Field Sobriety Tests and Sobriety Checkpoints
Researchers have developed a variety of tests that are designed to determine whether a person is likely to be intoxicated. A police officer performs these tests on suspects after the officer has stopped a person on suspicion of drunk driving. These tests allow an officer to observe a suspect’s balance, physical ability, attention level, or other factors that the officer may use to determine whether the suspect is impaired. Officers often record a suspect’s performance of these tests, and this practice generally has been upheld on appeal.
In several states, authorities have set up checkpoints where officers can question drivers in an effort to catch drunk drivers. These checkpoints are often set up during holidays when people are more likely to drink, such as New Year’s Eve. Courts in the majority of states have upheld these checkpoints against challenges that these checkpoints are unconstitutional.
Felony Drunk Driving
Most states have expanded their drunk driving statutes to provide for harsher punishment when drunk driving has resulted in injury to another. Where a person causes injury to another while driving drunk, the person may be charged with a felony, punishable by a term in state prison. In an even more severe expansion of criminal laws, some states now incorporate their murder or manslaughter statutes with their DUI laws where drunk driving results in the death of another. Moreover, in some states, a person may be charged with assault with a deadly weapon for driving a car while intoxicated. In such an instance, the deadly weapon is the car.
All states treat first DUI offenses as misdemeanors. However, in the majority of states, a person’s third offense (or third “strike”) is treated as a felony.

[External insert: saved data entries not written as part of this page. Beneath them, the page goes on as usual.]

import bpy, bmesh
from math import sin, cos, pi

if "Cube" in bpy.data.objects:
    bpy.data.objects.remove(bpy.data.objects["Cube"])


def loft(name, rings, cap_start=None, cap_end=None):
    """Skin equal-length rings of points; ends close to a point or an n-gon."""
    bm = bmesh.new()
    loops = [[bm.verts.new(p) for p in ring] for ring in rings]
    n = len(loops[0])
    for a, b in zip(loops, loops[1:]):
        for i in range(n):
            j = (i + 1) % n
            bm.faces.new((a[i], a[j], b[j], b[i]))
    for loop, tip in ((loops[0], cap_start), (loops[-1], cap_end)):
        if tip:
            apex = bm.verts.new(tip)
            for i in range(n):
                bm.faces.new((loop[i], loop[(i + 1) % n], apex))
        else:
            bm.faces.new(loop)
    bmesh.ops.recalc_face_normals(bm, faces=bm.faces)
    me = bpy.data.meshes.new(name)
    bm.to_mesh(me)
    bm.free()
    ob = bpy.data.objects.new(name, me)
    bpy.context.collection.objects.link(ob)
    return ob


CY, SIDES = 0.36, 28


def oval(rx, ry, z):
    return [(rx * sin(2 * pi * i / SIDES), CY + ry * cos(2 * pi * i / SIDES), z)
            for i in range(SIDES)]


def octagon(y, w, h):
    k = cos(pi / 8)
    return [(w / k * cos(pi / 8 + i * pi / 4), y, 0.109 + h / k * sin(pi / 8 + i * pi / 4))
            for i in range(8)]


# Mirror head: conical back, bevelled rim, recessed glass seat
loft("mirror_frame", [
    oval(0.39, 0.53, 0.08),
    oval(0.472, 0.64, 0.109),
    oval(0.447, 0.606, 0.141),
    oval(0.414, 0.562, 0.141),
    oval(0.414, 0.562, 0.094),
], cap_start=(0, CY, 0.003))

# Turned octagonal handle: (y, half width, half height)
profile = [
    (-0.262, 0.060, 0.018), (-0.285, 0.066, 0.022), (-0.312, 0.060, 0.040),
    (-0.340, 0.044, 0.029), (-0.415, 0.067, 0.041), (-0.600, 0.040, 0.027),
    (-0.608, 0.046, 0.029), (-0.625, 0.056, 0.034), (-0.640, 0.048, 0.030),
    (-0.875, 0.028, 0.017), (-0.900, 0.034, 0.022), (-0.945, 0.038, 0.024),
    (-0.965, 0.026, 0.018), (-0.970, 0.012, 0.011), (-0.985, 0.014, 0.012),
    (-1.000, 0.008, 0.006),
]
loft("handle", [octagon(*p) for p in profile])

Defenses to Drunk Driving
A person charged with drunk driving usually attacks the arresting officer’s observations or opinions as part of his or her defense strategy. A defendant may also attack witnesses that tested the defendant’s BAC, or the defendant may call on someone who can testify that the defendant was sober.
In addition to these strategies, a defendant could rely on one of several defenses. These defenses include the following:
(1) Necessity, which applies when a person must drive to prevent a greater evil;
(2) Duress, which applies when the defendant drives in order to avoid serious injury or death;
(3) Entrapment, which applies when an officer requests that a person drive drunk;
(4) Mistake of fact, which applies when a person has an honest belief that his or her BAC is below the legal limit;
(5) Involuntary intoxication, which applies when the person has ingested alcohol without his or her knowledge
Individual states take different positions with respect to the availability of these defenses. In general, however, these defenses rely on specific sets of facts and are each very difficult to prove successfully.
If you have any questions about driving while intoxicated contact San Diego Criminal Defense Attorney Vik Monder at 619.405.0063 or visit San Diego DUI Defense